Friday, September 20, 2013
DJ: Japan Kicks Off 3-Way Wage Talks With Business, Labor Lobbies
TOKYO--The Japanese government on Friday kicked off a series of meetings with major business lobbies and labor unions aimed at forming a shared awareness of the drive to end deflation in the hope that the talks will convince companies to raise the nation's long-stagnant wages.
"Our mission with these talks is to build a mutual understanding among the three parties on how companies, facing severe global competition, can still increase their profits and pass on the benefits to workers in the form of employment and wages," economy minister Akira Amari said after the inaugural meeting.
The rare three-way talks are being hosted by Prime Minister Shinzo Abe, who believes higher wages are indispensable in the fight against 15 years of deflation.
"The economy is making progress, and the key is whether we can turn that momentum into a virtuous cycle where profits, wages and employment all improve," Mr. Abe said during the meeting held Friday afternoon.
Japan plans to increase the 5% sales tax rate to 8% in April next year, and without higher wages, analysts say the tax increase will dent consumer sentiment, rendering almost impossible the goal of pulling the economy out of deflation in the near future.
Participating in the debate are major figures from business lobbies and labor unions, including Japan Business Federation chief Hiromasa Yonekura, and Nobuaki Koga, chairman of the Japanese Trade Union Confederation.
As wage and employment issues have traditionally been a sensitive negotiation matter between labor and management in Japan, the two parties are concerned about the government entering the fray.
A government official said the talks will only deal with broad views on how the three can cooperate in improving macroeconomic conditions.
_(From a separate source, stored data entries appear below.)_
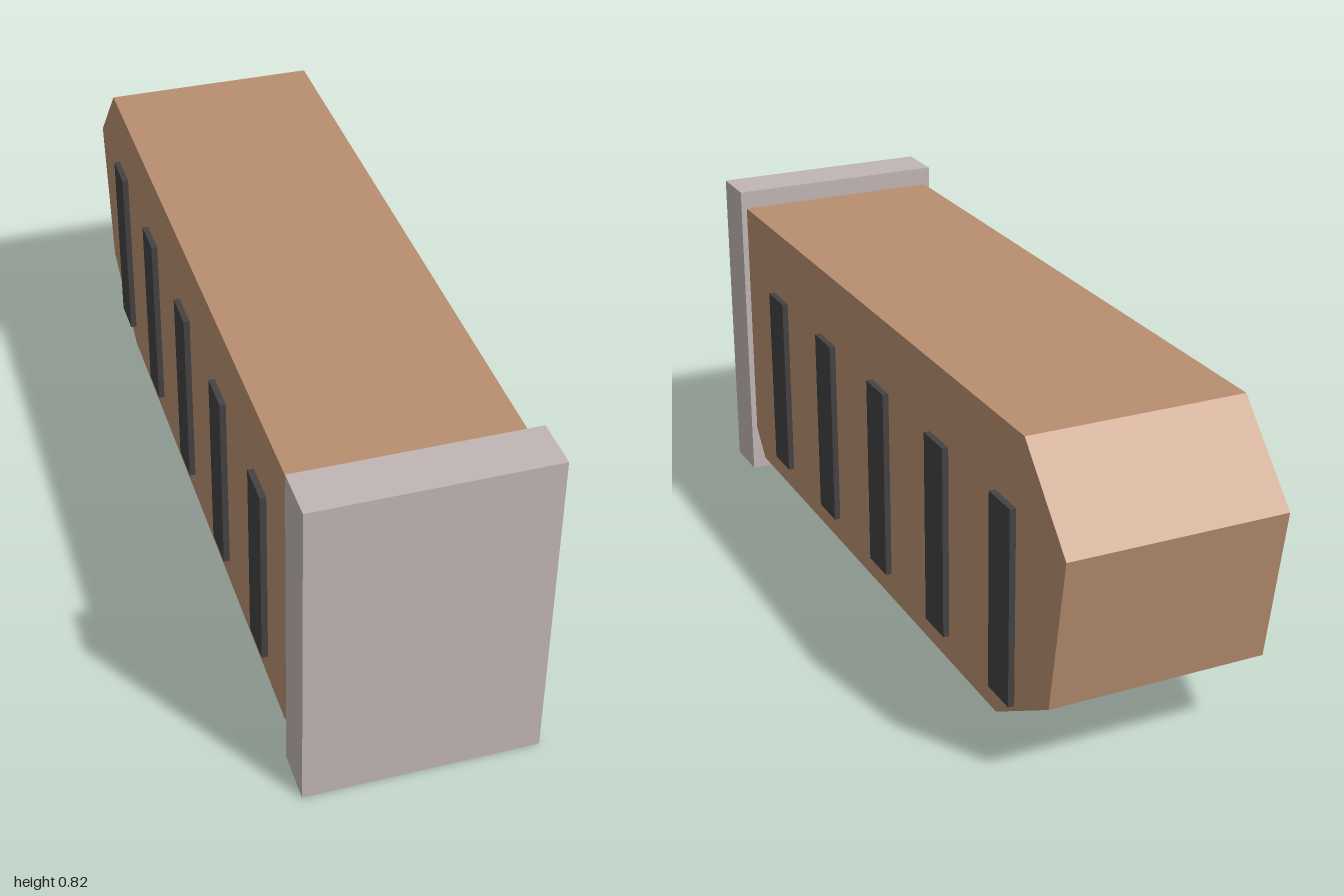
import * as THREE from 'three';

const flat = (name, color) => {
  const m = new THREE.MeshStandardMaterial({ color });
  m.name = name;
  return m;
};

export function createModel() {
  const group = new THREE.Group();
  const brown = flat('tan brown', 0xb98f70);
  const grey = flat('warm grey', 0xc0b5b4);
  const dark = flat('charcoal', 0x444242);

  // Body: side profile as [z, y], extruded across the width
  const halfWidth = 0.265;
  const profile = [
    [0.99, 0.26], [0.815, 0.055], [-0.685, 0.055], [-0.935, 0.2],
    [-1, 0.578], [-0.81, 0.778], [0.99, 0.778],
  ];
  const shape = new THREE.Shape(profile.map(([z, y]) => new THREE.Vector2(-z, y)));
  const bodyGeo = new THREE.ExtrudeGeometry(shape, { depth: halfWidth * 2, bevelEnabled: false });
  bodyGeo.translate(0, 0, -halfWidth);
  bodyGeo.rotateY(Math.PI / 2); // profile axis -z, extrusion along x
  const body = new THREE.Mesh(bodyGeo, brown);
  body.name = 'body';
  group.add(body);

  // Front plate, slightly larger than the body
  const plate = new THREE.Mesh(new THREE.BoxGeometry(0.56, 0.825, 0.125), grey);
  plate.name = 'frontPlate';
  plate.position.set(0, 0.4125, 0.9375);
  group.add(plate);

  // Five raised slats on each side
  const slatGeo = new THREE.BoxGeometry(0.03, 0.48, 0.1);
  for (const side of [-1, 1]) {
    for (let i = 0; i < 5; i++) {
      const slat = new THREE.Mesh(slatGeo, dark);
      slat.name = (side > 0 ? 'left' : 'right') + 'Slat' + (i + 1);
      slat.position.set(side * 0.265, 0.36, 0.627 - i * 0.338);
      group.add(slat);
    }
  }
  return group;
}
He added that Mr. Amari promised the labor and business leaders that the panel won't dig into specific, individual cases.
The panel will convene several times this year, aiming to wrap up by January at the latest. Officials say they hope the outcome of the meeting will have some influence over annual pay negotiations next spring.
In recent years, most companies have complied with demands from workers to boost bonus payments. But economists say it is important that companies hike monthly salaries rather than the one-off payments.
Still, companies are reluctant to increase base salaries because such increments are long-run costs that are difficult to cut back at a later stage.